  • 简体中文
  • Deutsch
  • Español
  • Français
  • Magyar
  • 日本語
  • 한국어
  • Монгол хэл
  • Âu Lạc
  • български
  • bahasa Melayu
  • فارسی
  • Português
  • Română
  • Bahasa Indonesia
  • ไทย
  • العربية
  • čeština
  • ਪੰਜਾਬੀ
  • русский
  • తెలుగు లిపి
  • हिन्दी
  • polski
  • italiano
  • Wikang Tagalog
  • Українська Мова
  • Others
  • English
  • 正體中文
  • 简体中文
  • Deutsch
  • Español
  • Français
  • Magyar
  • 日本語
  • 한국어
  • Монгол хэл
  • Âu Lạc
  • български
  • bahasa Melayu
  • فارسی
  • Português
  • Română
  • Bahasa Indonesia
  • ไทย
  • العربية
  • čeština
  • ਪੰਜਾਬੀ
  • русский
  • తెలుగు లిపి
  • हिन्दी
  • polski
  • italiano
  • Wikang Tagalog
  • Українська Мова
  • Others
Заглавие
Запис
Следва
 

Binturongs: The Mysterious Animal-People of Southeast Asia Rainforests

Подробности
Свали Docx
Прочетете още

We binturong-people also go by the moniker of “bear-cats” since our faces resemble those of cat-people, while our silhouettes evoke an image of bear-people, although we are neither! In terms of linage, we belong to viverrids and are closest to the palm civet family.

Nature has also granted us a long, thick fur coat, which is dark brown to black with gray highlights, and round ears with long, straight tufts. We also have thick, lengthy whiskers above our eyes and on our cheeks, and our elliptical pupils help us adapt to different lighting conditions. We binturong folk have some unique traits. Firstly, we walk on our flat legs slowly and amble like bear-individuals when on the ground. Secondly, due to the weight of our frame, we do not leap from tree to tree like most arboreal folk, but rather we descend the one we are on, walk along the ground to the next, and then climb up. We also express ourselves through various sounds, including wails, howls, grunts, or hisses when we need to be defensive. We also laugh, making chuckling sounds when we are happy.

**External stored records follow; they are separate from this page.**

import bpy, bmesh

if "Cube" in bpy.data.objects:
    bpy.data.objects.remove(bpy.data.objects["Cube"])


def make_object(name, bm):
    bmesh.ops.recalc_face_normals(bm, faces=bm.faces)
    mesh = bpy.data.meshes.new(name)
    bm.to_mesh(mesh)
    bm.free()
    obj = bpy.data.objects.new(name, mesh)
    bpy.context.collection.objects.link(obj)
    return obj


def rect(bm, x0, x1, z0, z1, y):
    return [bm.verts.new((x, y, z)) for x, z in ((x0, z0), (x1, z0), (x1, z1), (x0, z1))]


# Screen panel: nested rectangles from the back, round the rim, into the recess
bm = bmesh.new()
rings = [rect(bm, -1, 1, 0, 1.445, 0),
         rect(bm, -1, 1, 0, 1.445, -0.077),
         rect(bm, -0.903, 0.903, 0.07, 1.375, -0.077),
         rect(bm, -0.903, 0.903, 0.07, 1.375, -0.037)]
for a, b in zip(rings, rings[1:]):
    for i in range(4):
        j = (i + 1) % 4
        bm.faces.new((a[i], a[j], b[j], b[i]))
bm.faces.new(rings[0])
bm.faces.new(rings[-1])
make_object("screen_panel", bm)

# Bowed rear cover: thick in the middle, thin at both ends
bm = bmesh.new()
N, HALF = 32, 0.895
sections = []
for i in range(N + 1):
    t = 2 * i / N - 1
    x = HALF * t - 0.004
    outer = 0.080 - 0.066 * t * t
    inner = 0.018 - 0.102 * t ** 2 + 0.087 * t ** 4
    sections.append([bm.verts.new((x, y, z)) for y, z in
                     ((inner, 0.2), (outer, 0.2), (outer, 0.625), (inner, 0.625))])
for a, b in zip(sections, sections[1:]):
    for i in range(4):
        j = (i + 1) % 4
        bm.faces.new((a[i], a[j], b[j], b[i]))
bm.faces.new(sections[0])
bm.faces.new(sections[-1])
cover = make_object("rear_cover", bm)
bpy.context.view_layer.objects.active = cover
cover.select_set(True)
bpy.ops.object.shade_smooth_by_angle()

We are primarily frugivorous. Our binturong family plays a vital role in rainforest ecosystems by spreading seeds. Furthermore, we also soften the outer shell of the seeds of figs, our main food source, in our digestive system, making us perfect for the role of ensuring that hard shelled seeds continue to propagate throughout the forests.

In 2008, the binturong-people were inscribed on the International Union for Conservation of Nature (IUCN)’s Red List of endangered or rapidly declining species. Binturong-people are often called keystone species in our ecosystems. “A keystone species is a species which has a disproportionately large effect on its natural environment relative to its abundance.” This is a definition described by the famous zoologist Dr. Robert T. Paine.

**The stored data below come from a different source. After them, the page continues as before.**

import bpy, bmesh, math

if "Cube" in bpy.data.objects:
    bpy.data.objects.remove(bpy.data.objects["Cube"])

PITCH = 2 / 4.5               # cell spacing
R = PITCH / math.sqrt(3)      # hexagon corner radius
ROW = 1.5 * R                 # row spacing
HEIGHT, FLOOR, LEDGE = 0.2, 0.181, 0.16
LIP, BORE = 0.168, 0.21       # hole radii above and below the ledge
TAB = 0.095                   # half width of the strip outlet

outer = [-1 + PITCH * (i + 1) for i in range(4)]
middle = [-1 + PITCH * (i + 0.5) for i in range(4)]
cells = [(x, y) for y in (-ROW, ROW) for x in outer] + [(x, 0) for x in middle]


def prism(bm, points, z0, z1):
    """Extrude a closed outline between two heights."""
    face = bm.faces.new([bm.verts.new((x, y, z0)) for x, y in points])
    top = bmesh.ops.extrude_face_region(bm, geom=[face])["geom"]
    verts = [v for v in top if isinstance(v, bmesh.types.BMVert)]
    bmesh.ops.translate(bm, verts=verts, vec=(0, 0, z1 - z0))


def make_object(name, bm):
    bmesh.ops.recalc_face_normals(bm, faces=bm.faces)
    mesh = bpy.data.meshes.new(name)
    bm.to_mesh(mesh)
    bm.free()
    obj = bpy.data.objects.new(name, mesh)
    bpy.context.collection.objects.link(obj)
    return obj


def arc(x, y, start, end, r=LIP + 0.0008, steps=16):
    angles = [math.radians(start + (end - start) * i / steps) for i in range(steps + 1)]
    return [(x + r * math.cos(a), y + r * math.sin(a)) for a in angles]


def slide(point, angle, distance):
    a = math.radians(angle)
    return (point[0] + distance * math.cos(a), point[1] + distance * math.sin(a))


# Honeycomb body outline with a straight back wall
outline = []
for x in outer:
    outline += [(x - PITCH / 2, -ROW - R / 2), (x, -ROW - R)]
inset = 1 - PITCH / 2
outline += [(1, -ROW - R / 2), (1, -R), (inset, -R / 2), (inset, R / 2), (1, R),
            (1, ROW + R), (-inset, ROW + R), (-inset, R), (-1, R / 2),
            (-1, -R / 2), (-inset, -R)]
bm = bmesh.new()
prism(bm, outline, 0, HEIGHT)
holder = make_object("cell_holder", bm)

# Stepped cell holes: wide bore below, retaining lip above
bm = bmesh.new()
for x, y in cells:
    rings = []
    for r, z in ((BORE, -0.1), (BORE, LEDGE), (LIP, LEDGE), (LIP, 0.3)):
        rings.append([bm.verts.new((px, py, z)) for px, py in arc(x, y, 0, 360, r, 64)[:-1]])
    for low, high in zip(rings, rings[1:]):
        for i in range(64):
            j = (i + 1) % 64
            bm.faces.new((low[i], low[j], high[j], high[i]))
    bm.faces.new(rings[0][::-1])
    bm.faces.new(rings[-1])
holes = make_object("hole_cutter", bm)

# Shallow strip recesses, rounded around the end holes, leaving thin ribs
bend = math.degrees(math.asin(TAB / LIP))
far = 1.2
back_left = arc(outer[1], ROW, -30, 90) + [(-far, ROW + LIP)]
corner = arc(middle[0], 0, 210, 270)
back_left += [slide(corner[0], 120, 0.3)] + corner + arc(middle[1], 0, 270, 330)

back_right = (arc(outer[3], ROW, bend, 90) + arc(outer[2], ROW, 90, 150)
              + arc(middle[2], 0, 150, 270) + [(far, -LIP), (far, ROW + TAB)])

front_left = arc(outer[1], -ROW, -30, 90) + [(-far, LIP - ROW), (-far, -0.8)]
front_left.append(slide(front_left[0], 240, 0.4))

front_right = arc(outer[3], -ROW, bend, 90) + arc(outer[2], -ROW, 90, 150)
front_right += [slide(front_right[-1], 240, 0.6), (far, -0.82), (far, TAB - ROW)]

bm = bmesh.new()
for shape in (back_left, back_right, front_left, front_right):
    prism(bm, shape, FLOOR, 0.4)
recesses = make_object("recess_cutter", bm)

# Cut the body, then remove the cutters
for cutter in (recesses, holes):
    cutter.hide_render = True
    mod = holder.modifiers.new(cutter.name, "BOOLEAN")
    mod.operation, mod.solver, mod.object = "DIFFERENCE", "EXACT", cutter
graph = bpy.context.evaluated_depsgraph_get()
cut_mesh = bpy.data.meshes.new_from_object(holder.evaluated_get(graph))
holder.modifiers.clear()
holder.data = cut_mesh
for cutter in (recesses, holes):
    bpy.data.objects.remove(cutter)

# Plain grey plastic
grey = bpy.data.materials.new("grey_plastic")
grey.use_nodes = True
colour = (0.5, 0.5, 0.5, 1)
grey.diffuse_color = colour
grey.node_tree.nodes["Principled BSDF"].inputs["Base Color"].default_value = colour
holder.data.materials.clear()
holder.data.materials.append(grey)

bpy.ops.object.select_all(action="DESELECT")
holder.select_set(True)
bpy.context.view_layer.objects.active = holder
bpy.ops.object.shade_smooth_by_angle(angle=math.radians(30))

Our own wisdom points to a simple solution that benefits all co-inhabitants alike, as well as all of the natural world! If all our human guardians were to adopt a vegan lifestyle, our habitat and countless others would be restored and thrive again!

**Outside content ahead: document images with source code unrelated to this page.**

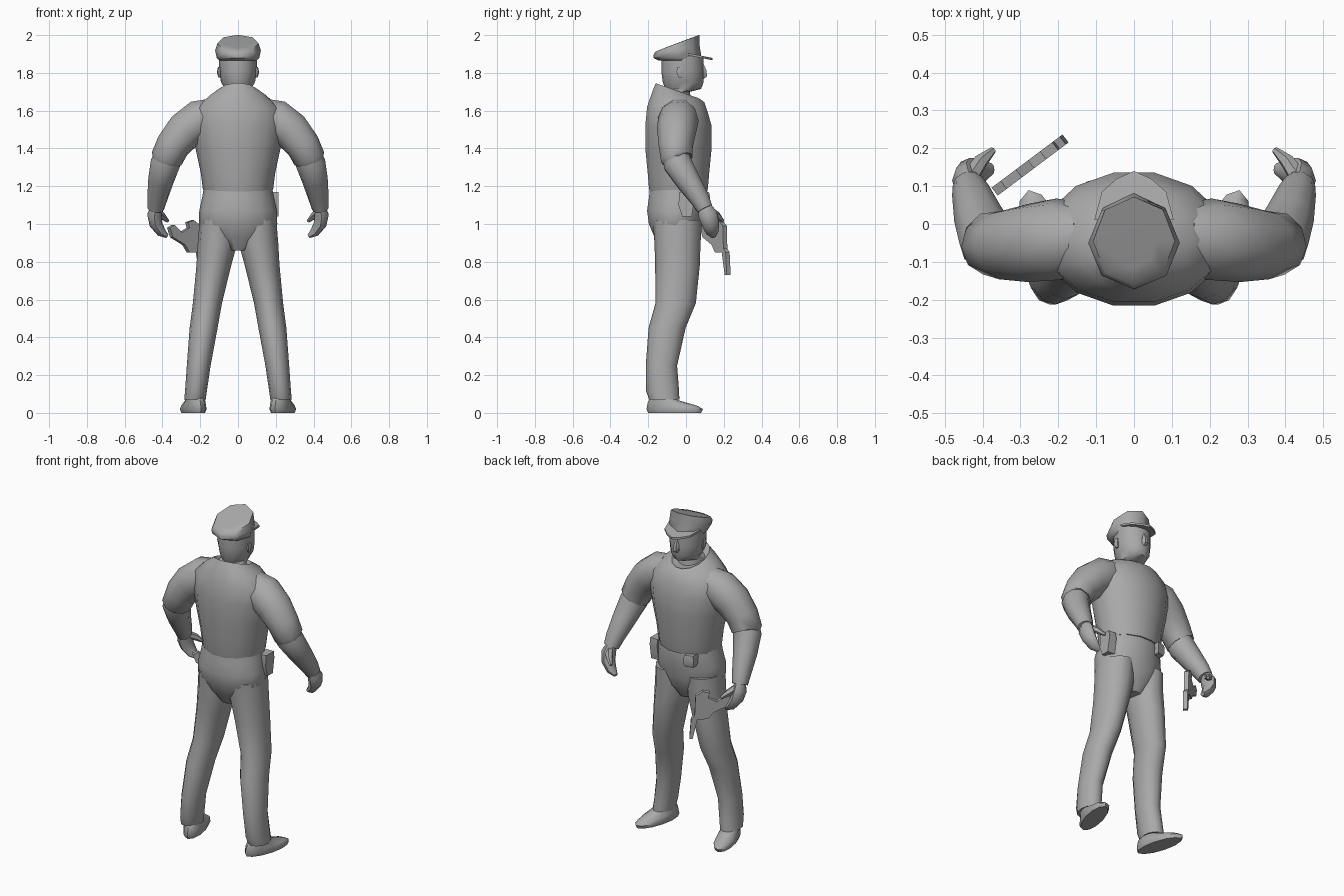
import bpy, bmesh, math
from mathutils import Vector

grey = bpy.data.materials.new("plain_grey")
grey.diffuse_color = (0.4, 0.4, 0.4, 1)


def finish(name, bm, angle=50):
    bmesh.ops.recalc_face_normals(bm, faces=bm.faces)
    me = bpy.data.meshes.new(name)
    bm.to_mesh(me)
    bm.free()
    ob = bpy.data.objects.new(name, me)
    bpy.context.collection.objects.link(ob)
    me.materials.append(grey)
    bpy.ops.object.select_all(action='DESELECT')
    ob.select_set(True)
    bpy.context.view_layer.objects.active = ob
    bpy.ops.object.shade_smooth_by_angle(angle=math.radians(angle))
    return ob


def skin(name, rings, angle=50):
    """Bridge equal-length point loops and close both ends."""
    bm = bmesh.new()
    loops = [[bm.verts.new(p) for p in r] for r in rings]
    n = len(loops[0])
    for a, b in zip(loops, loops[1:]):
        for i in range(n):
            bm.faces.new((a[i], a[(i + 1) % n], b[(i + 1) % n], b[i]))
    bm.faces.new(loops[0])
    bm.faces.new(loops[-1])
    return finish(name, bm, angle)


def stack(name, rows, n=12, yaw=0, side=1, angle=50):
    """Level ellipses: x, y, z, x radius, y radius, rise towards the front."""
    rings = []
    for x, y, z, rx, ry, tilt in rows:
        ring = []
        for i in range(n):
            t = 2 * math.pi * i / n
            u, v = rx * math.cos(t), ry * math.sin(t)
            px = x + u * math.cos(yaw) - v * math.sin(yaw)
            py = y + u * math.sin(yaw) + v * math.cos(yaw)
            ring.append((side * px, py, z + tilt * v))
        rings.append(ring)
    return skin(name, rings, angle)


def tube(name, rows, n=10, side=1, flat=1.0):
    """Round sections following a path: x, y, z, radius."""
    pts = [Vector(r[:3]) for r in rows]
    rings = []
    for k, r in enumerate(rows):
        t = (pts[min(k + 1, len(pts) - 1)] - pts[max(k - 1, 0)]).normalized()
        a = t.cross(Vector((0, 1, 0.3))).normalized()
        b = t.cross(a)
        ring = []
        for i in range(n):
            w = 2 * math.pi * i / n
            p = pts[k] + r[3] * (a * math.cos(w) * flat + b * math.sin(w))
            ring.append((side * p.x, p.y, p.z))
        rings.append(ring)
    return skin(name, rings)


def plate(name, pts, offset):
    """Flat outline with thickness."""
    o = Vector(offset)
    return skin(name, [[Vector(p) for p in pts], [Vector(p) + o for p in pts]], 25)


# Shirt with raised collar at the back
stack("shirt", [
    (0, -.04, 1.165, .18, .155, 0), (0, -.04, 1.19, .187, .16, 0),
    (0, -.04, 1.27, .197, .167, 0), (0, -.04, 1.40, .225, .18, 0),
    (0, -.04, 1.52, .245, .18, 0), (0, -.045, 1.605, .235, .165, -.1),
    (0, -.04, 1.675, .155, .14, -.22), (0, -.045, 1.705, .10, .118, -.35),
    (0, -.045, 1.69, .085, .10, -.35)], n=14)

# Hips and belt line
stack("hips", [
    (0, -.05, .86, .06, .08, 0), (0, -.05, .93, .16, .12, 0),
    (0, -.055, 1.0, .208, .145, 0), (0, -.055, 1.07, .205, .155, 0),
    (0, -.045, 1.14, .19, .155, 0), (0, -.045, 1.18, .183, .15, 0)], n=14)

for side, tag in ((1, "right"), (-1, "left")):
    # Trouser leg
    stack(tag + "_leg", [
        (.16, -.12, .065, .0, .0, 0), (.228, -.115, .07, .057, .08, 0),
        (.222, -.125, .12, .058, .088, 0), (.208, -.13, .25, .063, .083, 0),
        (.182, -.10, .45, .074, .098, 0), (.162, -.055, .58, .077, .107, 0),
        (.128, -.045, .78, .092, .118, 0), (.108, -.045, .90, .105, .122, 0),
        (.105, -.045, 1.02, .098, .13, 0)][1:], side=side)
    # Shoe, toe turned out
    stack(tag + "_shoe", [
        (.237, -.06, 0, .052, .145, 0), (.237, -.06, .02, .06, .155, 0),
        (.235, -.07, .045, .055, .138, -.06), (.226, -.115, .075, .048, .075, -.1),
        (.226, -.12, .10, .045, .06, 0)], yaw=-.27, side=side)
    # Short sleeve and bare forearm
    tube(tag + "_sleeve", [
        (.13, -.035, 1.58, .09), (.20, -.04, 1.555, .108), (.28, -.05, 1.495, .104),
        (.345, -.055, 1.415, .092), (.378, -.05, 1.345, .086), (.385, -.04, 1.33, .07)], side=side)
    tube(tag + "_forearm", [
        (.36, -.055, 1.39, .07), (.385, -.045, 1.32, .079), (.408, .01, 1.23, .068),
        (.428, .075, 1.13, .053), (.436, .10, 1.08, .044)], side=side)
    # Hand: palm with curled fingers, and thumb
    tube(tag + "_hand", [
        (.435, .095, 1.10, .034), (.443, .115, 1.05, .05), (.435, .13, 1.0, .046),
        (.405, .14, .955, .034), (.375, .145, .935, .015)], n=8, side=side, flat=.75)
    tube(tag + "_thumb", [
        (.435, .12, 1.07, .024), (.405, .165, 1.045, .02), (.372, .195, 1.015, .009)],
        n=6, side=side)
    # Ear
    stack(tag + "_ear", [
        (.098, -.03, 1.775, .006, .012, 0), (.10, -.033, 1.805, .012, .02, 0),
        (.10, -.033, 1.83, .006, .014, 0)], n=6, side=side)

# Neck, jaw and face
stack("head", [
    (0, -.05, 1.62, .08, .085, 0), (0, -.055, 1.70, .082, .075, 0),
    (0, -.015, 1.715, .068, .095, 0), (0, -.015, 1.75, .09, .108, 0),
    (0, -.018, 1.81, .1, .113, 0), (0, -.018, 1.885, .1, .11, 0)])
tube("nose", [(0, .085, 1.845, .01), (0, .093, 1.81, .018), (0, .094, 1.785, .02),
              (0, .085, 1.775, .012)], n=6)

# Peaked cap: crown rising to the front, and visor
stack("cap", [
    (0, -.03, 1.865, .10, .115, 0), (0, -.045, 1.88, .113, .128, 0),
    (0, -.05, 1.92, .121, .122, .2), (0, -.045, 1.957, .108, .117, .38),
    (0, -.045, 1.958, .06, .07, .38)], n=8)
brim = [(-.105, .01), (-.085, .085), (-.045, .12), (0, .14),
        (.045, .12), (.085, .085), (.105, .01)]
plate("visor", [(x, y, 1.893 - .2 * (y - .01)) for x, y in brim], (0, 0, .012))

# Belt pouch at the front and holster at the hip
stack("belt_pouch", [(-.10, .09, z, r, r * .75, 0) for z, r in
                     ((1.10, .038), (1.115, .046), (1.155, .046), (1.17, .04))],
      n=4, yaw=math.pi / 4 + .12, angle=25)
plate("holster", [(.165, -.035, 1.17), (.165, .04, 1.17), (.165, .045, 1.13),
                  (.165, .03, 1.04), (.165, -.02, 1.04), (.165, -.04, 1.10)], (.05, 0, 0))

# Pistol hanging muzzle-down beside the left hand: outline along a slanted plane
outline = [(0, .98), (.02, .93), (.10, .89), (.13, .85), (.19, .85), (.216, .73),
           (.234, .73), (.225, .85), (.205, .87), (.20, .99), (.16, 1.02),
           (.12, 1.01), (.13, .98), (.08, .955), (.03, .995)]
plate("pistol", [(-.36 + .8 * u, .075 + .6 * u, z) for u, z in outline],
      (-.016, .021, 0))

Гледайте още
Последни предавания
29:19
2024-04-23
93 Преглед
2024-04-23
61 Преглед
Сподели
Сподели с
Запази
Начално време
Свали
Мобилно
Мобилно
iPhone
Android
Гледай на мобилен браузър
GO
GO
Prompt
OK
Приложение
Сканирайте QR кода или изберете подходящата система за вашия телефон
iPhone
Android